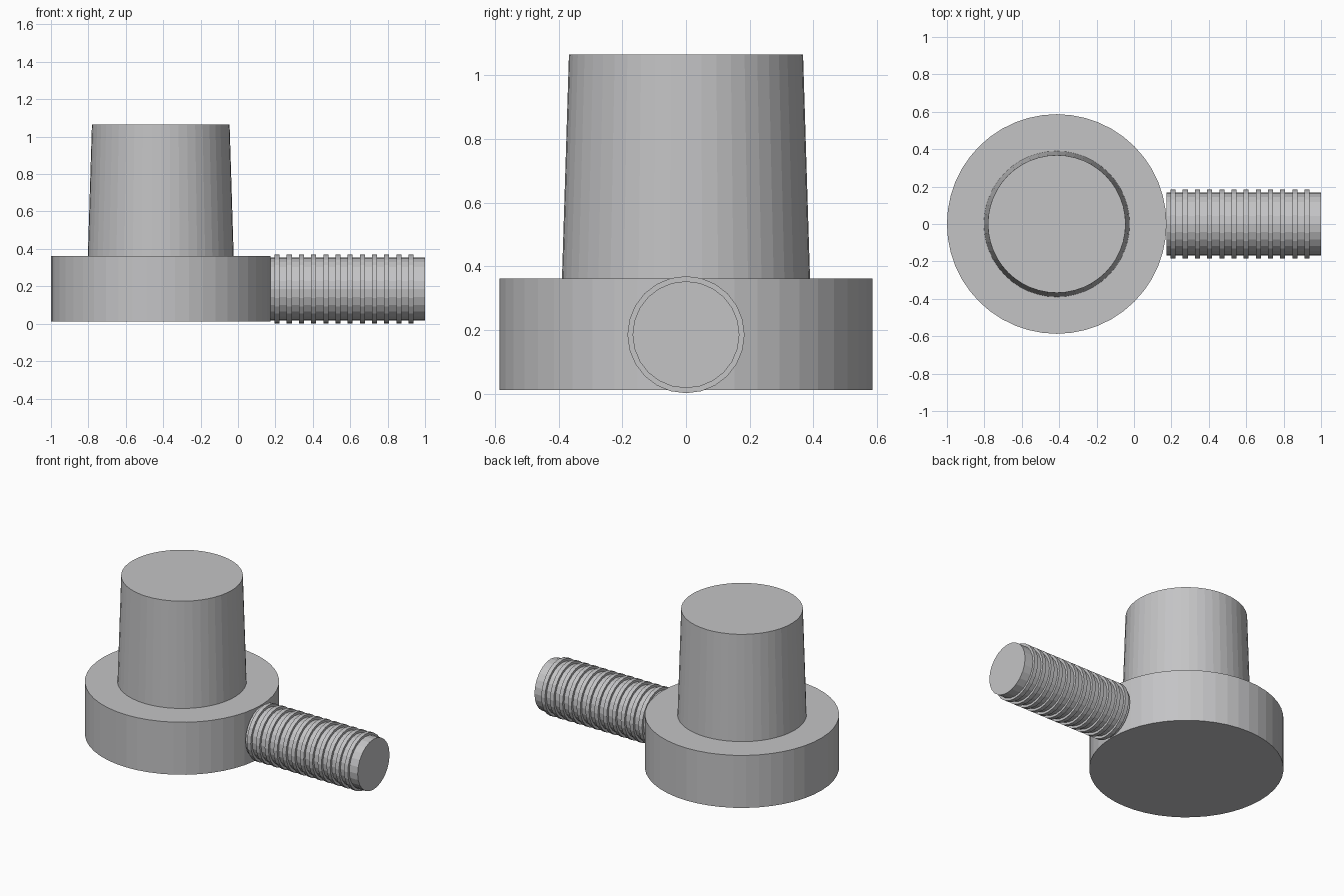
import bpy, math

if "Cube" in bpy.data.objects:
    bpy.data.objects.remove(bpy.data.objects["Cube"])

grey = bpy.data.materials.new("plain grey")
grey.diffuse_color = (0.55, 0.55, 0.56, 1)
grey.use_nodes = True
grey.node_tree.nodes["Principled BSDF"].inputs["Base Color"].default_value = grey.diffuse_color


def frustum(name, r1, r2, length, loc, sides, along_x=False):
    bpy.ops.mesh.primitive_cone_add(
        vertices=sides, radius1=r1, radius2=r2, depth=length, location=loc,
        rotation=(0, math.pi / 2 if along_x else 0, 0))
    ob = bpy.context.object
    ob.name = name
    ob.data.materials.append(grey)
    return ob


CX = -0.413          # axis of the round body
RZ = 0.185           # height of the rod axis

# Round base and tapered post
frustum("base_disc", 0.587, 0.587, 0.35, (CX, 0, 0.186), 48)
frustum("tapered_post", 0.39, 0.368, 0.705, (CX, 0, 0.7135), 48)

# Side rod
x0, x1 = 0.173, 1.0
frustum("threaded_rod", 0.168, 0.168, x1 - x0, ((x0 + x1) / 2, 0, RZ), 24, True)

# Raised thread rings
for i in range(12):
    frustum(f"thread_ring_{i + 1}", 0.184, 0.184, 0.027,
            (0.209 + i * 0.0651, 0, RZ), 24, True)
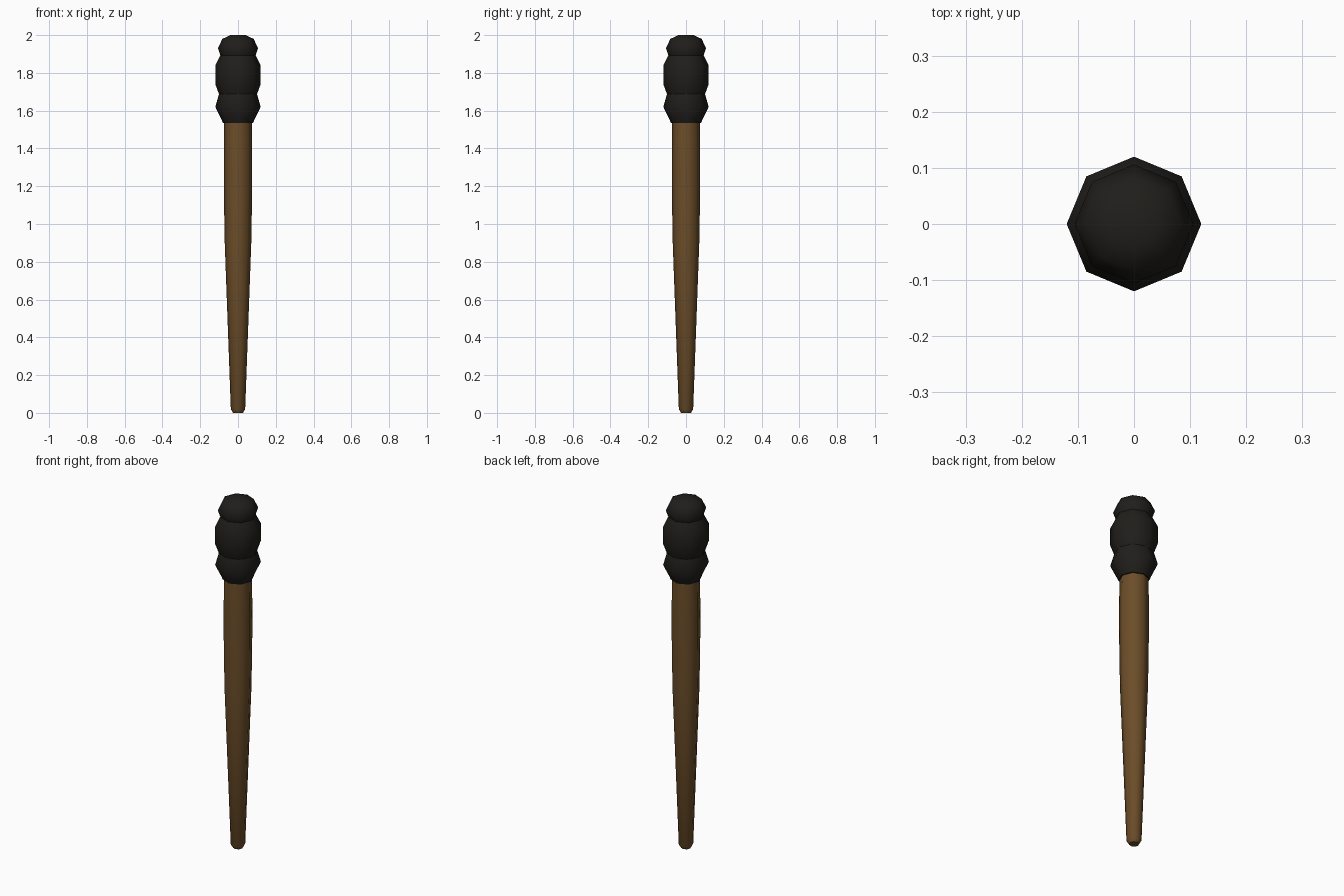
import bpy, bmesh, math

if "Cube" in bpy.data.objects:
    bpy.data.objects.remove(bpy.data.objects["Cube"])

SIDES = 8


def material(name, color):
    m = bpy.data.materials.new(name)
    m.diffuse_color = (*color, 1)
    m.use_nodes = True
    m.node_tree.nodes["Principled BSDF"].inputs["Base Color"].default_value = m.diffuse_color
    return m


def lathe(name, profile, mat):
    """Revolve (radius, z) points, listed bottom to top, and cap both ends."""
    bm = bmesh.new()
    rings = []
    for r, z in profile:
        rings.append([bm.verts.new((r * math.cos(math.tau * i / SIDES),
                                    r * math.sin(math.tau * i / SIDES), z))
                      for i in range(SIDES)])
    for a, b in zip(rings, rings[1:]):
        for i in range(SIDES):
            j = (i + 1) % SIDES
            bm.faces.new((a[i], a[j], b[j], b[i]))
    bm.faces.new(rings[0][::-1])
    bm.faces.new(rings[-1])
    mesh = bpy.data.meshes.new(name)
    bm.to_mesh(mesh)
    bm.free()
    mesh.materials.append(mat)
    ob = bpy.data.objects.new(name, mesh)
    bpy.context.collection.objects.link(ob)
    bpy.ops.object.select_all(action='DESELECT')
    bpy.context.view_layer.objects.active = ob
    ob.select_set(True)
    bpy.ops.object.shade_smooth_by_angle(angle=math.radians(60))
    return ob


wood = material("wood", (0.15, 0.075, 0.022))
cloth = material("charred_cloth", (0.014, 0.013, 0.011))

# Tapered wooden shaft with a blunt rounded foot
lathe("handle", [(0.026, 0), (0.038, 0.02), (0.071, 0.92), (0.075, 1.2),
                 (0.075, 1.4), (0.073, 1.58)], wood)

# Three bulging cloth wraps stacked into the torch head
lathe("lower_wrap", [(0.08, 1.535), (0.087, 1.552), (0.12, 1.62),
                     (0.1, 1.69)], cloth)
lathe("middle_wrap", [(0.1, 1.685), (0.12, 1.74), (0.12, 1.84),
                      (0.092, 1.895)], cloth)
lathe("top_wrap", [(0.092, 1.89), (0.106, 1.93), (0.083, 1.98),
                   (0.04, 2.0)], cloth)
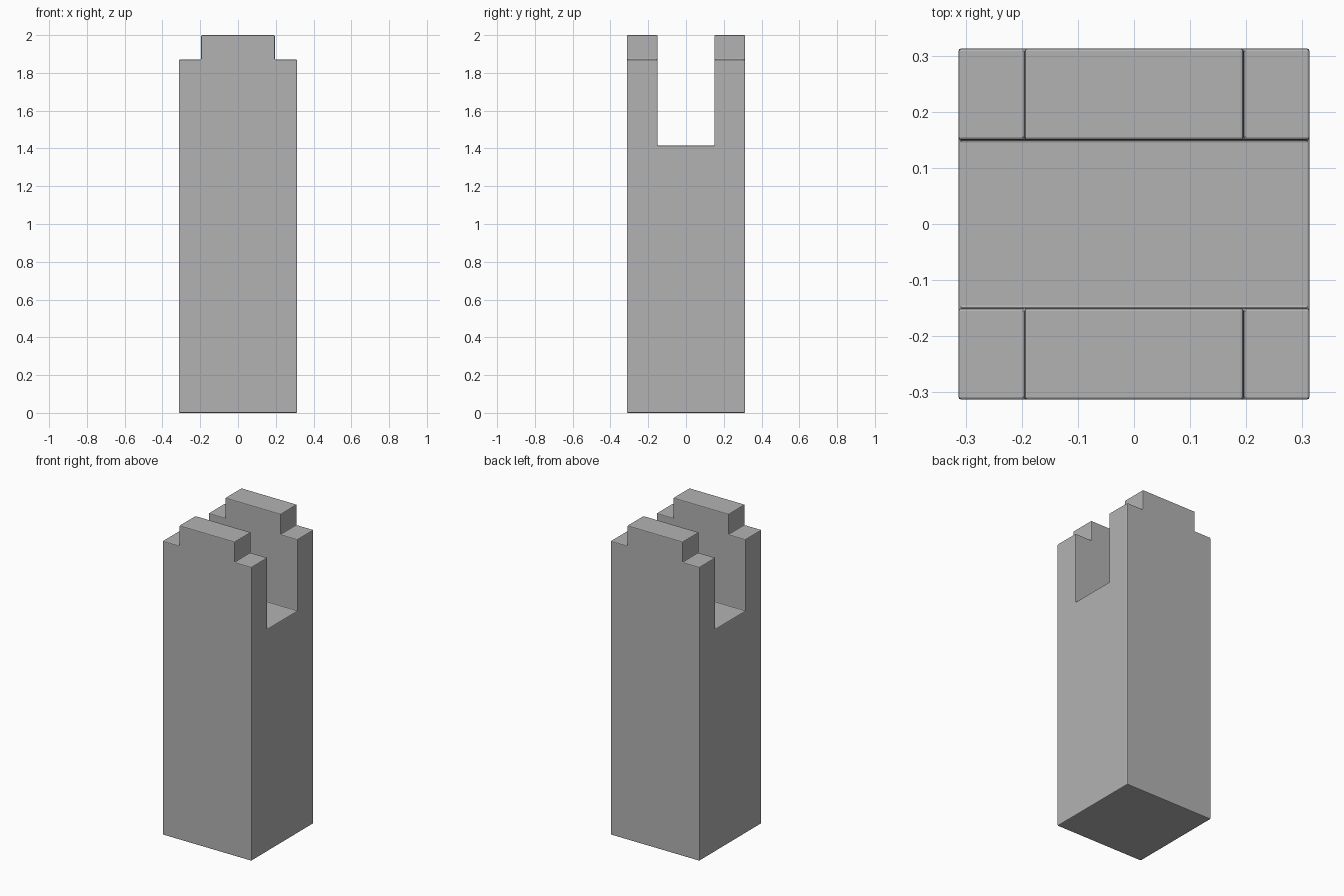
import bpy
import bmesh

cube = bpy.data.objects.get("Cube")
if cube:
    bpy.data.objects.remove(cube, do_unlink=True)

HALF = 0.313        # half width of the square pillar
SHOULDER = 1.87     # height of the corner steps
TOP = 2.0
TAB = 0.195         # half width of the raised tabs
SLOT = 0.15         # half width of the slot
SLOT_FLOOR = 1.415

stone = bpy.data.materials.new("grey stone")
stone.use_nodes = True
grey = (0.45, 0.45, 0.45, 1)
stone.diffuse_color = grey
stone.node_tree.nodes["Principled BSDF"].inputs["Base Color"].default_value = grey


def prism(name, profile, axis, half):
    """Extrude a profile along x (profile in y,z) or along y (profile in x,z)."""
    bm = bmesh.new()
    if axis == "x":
        verts = [bm.verts.new((-half, a, z)) for a, z in profile]
        move = (2 * half, 0, 0)
    else:
        verts = [bm.verts.new((a, -half, z)) for a, z in profile]
        move = (0, 2 * half, 0)
    face = bm.faces.new(verts)
    result = bmesh.ops.extrude_face_region(bm, geom=[face])
    moved = [v for v in result["geom"] if isinstance(v, bmesh.types.BMVert)]
    bmesh.ops.translate(bm, verts=moved, vec=move)
    bmesh.ops.recalc_face_normals(bm, faces=bm.faces)
    mesh = bpy.data.meshes.new(name)
    bm.to_mesh(mesh)
    bm.free()
    mesh.materials.append(stone)
    obj = bpy.data.objects.new(name, mesh)
    bpy.context.collection.objects.link(obj)
    return obj


# Pillar with stepped shoulders
right_side = [(HALF, 0), (HALF, SHOULDER), (TAB, SHOULDER), (TAB, TOP)]
left_side = [(-x, z) for x, z in reversed(right_side)]
pillar = prism("pillar", right_side + left_side, "y", HALF)

# Slot running from side to side through the top
cutter = prism("slot_cutter", [(-SLOT, SLOT_FLOOR), (SLOT, SLOT_FLOOR),
                               (SLOT, TOP + 0.5), (-SLOT, TOP + 0.5)], "x", 1)
cutter.hide_render = True
cut = pillar.modifiers.new("slot", "BOOLEAN")
cut.operation = "DIFFERENCE"
cut.solver = "EXACT"
cut.object = cutter

# Softened edges
bevel = pillar.modifiers.new("soft edges", "BEVEL")
bevel.width = 0.005
bevel.segments = 2
bevel.limit_method = "ANGLE"

# Bake the modifiers and drop the cutter
bpy.context.view_layer.objects.active = pillar
pillar.select_set(True)
for modifier in list(pillar.modifiers):
    bpy.ops.object.modifier_apply(modifier=modifier.name)
bpy.data.objects.remove(cutter, do_unlink=True)
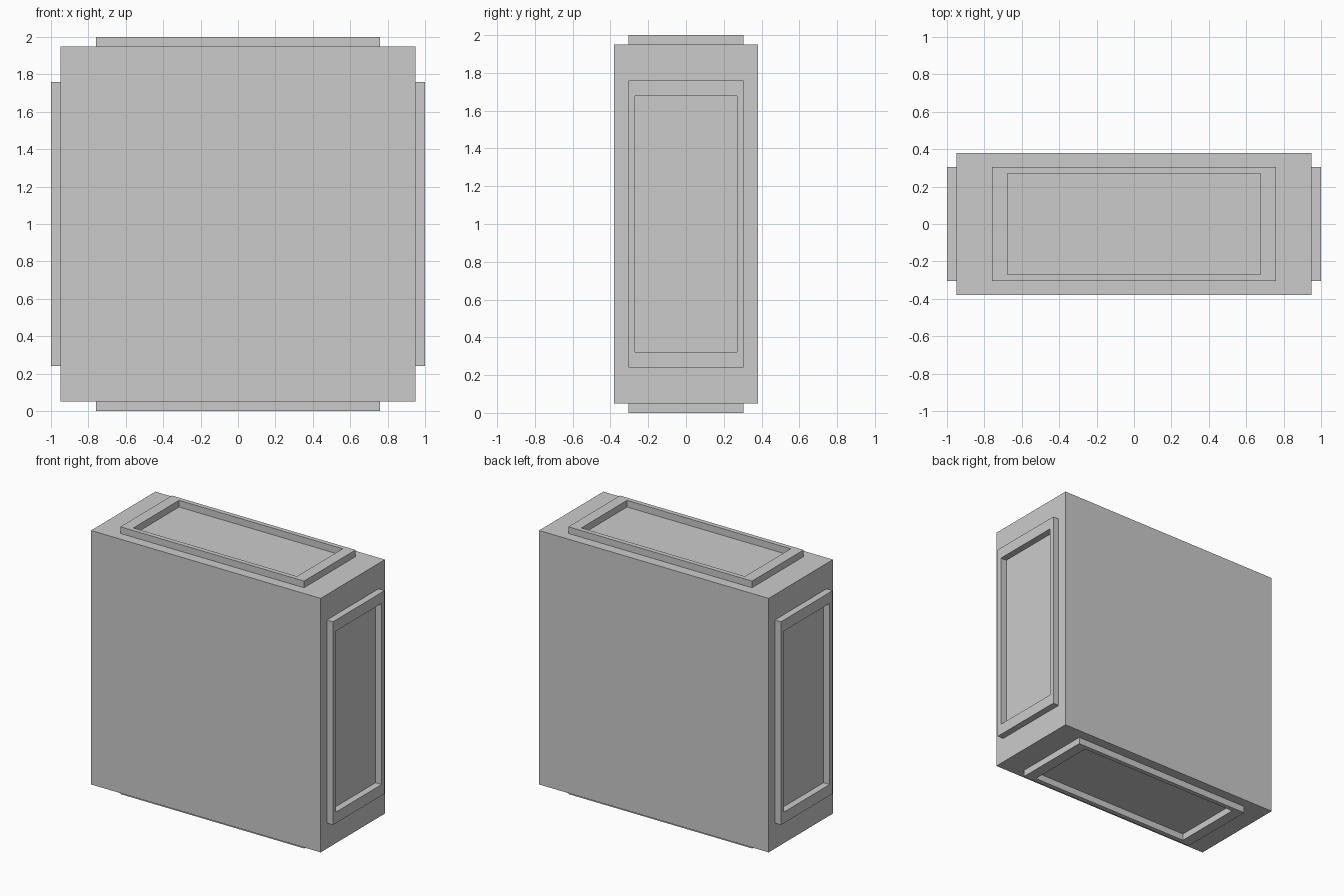
import bpy, bmesh
from math import radians
from mathutils import Matrix, Vector

if "Cube" in bpy.data.objects:
    bpy.data.objects.remove(bpy.data.objects["Cube"])

CENTER = Vector((0, 0, 1))
HALF, DEPTH, RIM = 0.95, 0.38, 0.05


def make_object(name, bm):
    bmesh.ops.recalc_face_normals(bm, faces=bm.faces)
    mesh = bpy.data.meshes.new(name)
    bm.to_mesh(mesh)
    bm.free()
    obj = bpy.data.objects.new(name, mesh)
    bpy.context.collection.objects.link(obj)
    return obj


# Main slab
bm = bmesh.new()
bmesh.ops.create_cube(bm, size=2, matrix=Matrix.Translation(CENTER)
                      @ Matrix.Diagonal((HALF, DEPTH, HALF, 1)))
make_object("body", bm)


# Raised rectangular rim on a narrow side, turned about the y axis
def make_rim(name, angle):
    bm = bmesh.new()
    rings = []
    for hx, hy, z in ((0.76, 0.305, HALF), (0.76, 0.305, HALF + RIM),
                      (0.677, 0.27, HALF + RIM), (0.677, 0.27, HALF)):
        rings.append([bm.verts.new((sx * hx, sy * hy, z))
                      for sx, sy in ((-1, -1), (1, -1), (1, 1), (-1, 1))])
    for a, b in zip(rings, rings[1:] + rings[:1]):
        for i in range(4):
            j = (i + 1) % 4
            bm.faces.new((a[i], a[j], b[j], b[i]))
    bm.transform(Matrix.Translation(CENTER) @ Matrix.Rotation(radians(angle), 4, 'Y'))
    make_object(name, bm)


for name, angle in (("top_rim", 0), ("right_rim", 90),
                    ("bottom_rim", 180), ("left_rim", 270)):
    make_rim(name, angle)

:::

Task details: Where the string "Principled" occurs in the data, return the whole line.

Output for this exercise:
grey.node_tree.nodes["Principled BSDF"].inputs["Base Color"].default_value = grey.diffuse_color
    m.node_tree.nodes["Principled BSDF"].inputs["Base Color"].default_value = m.diffuse_color
stone.node_tree.nodes["Principled BSDF"].inputs["Base Color"].default_value = grey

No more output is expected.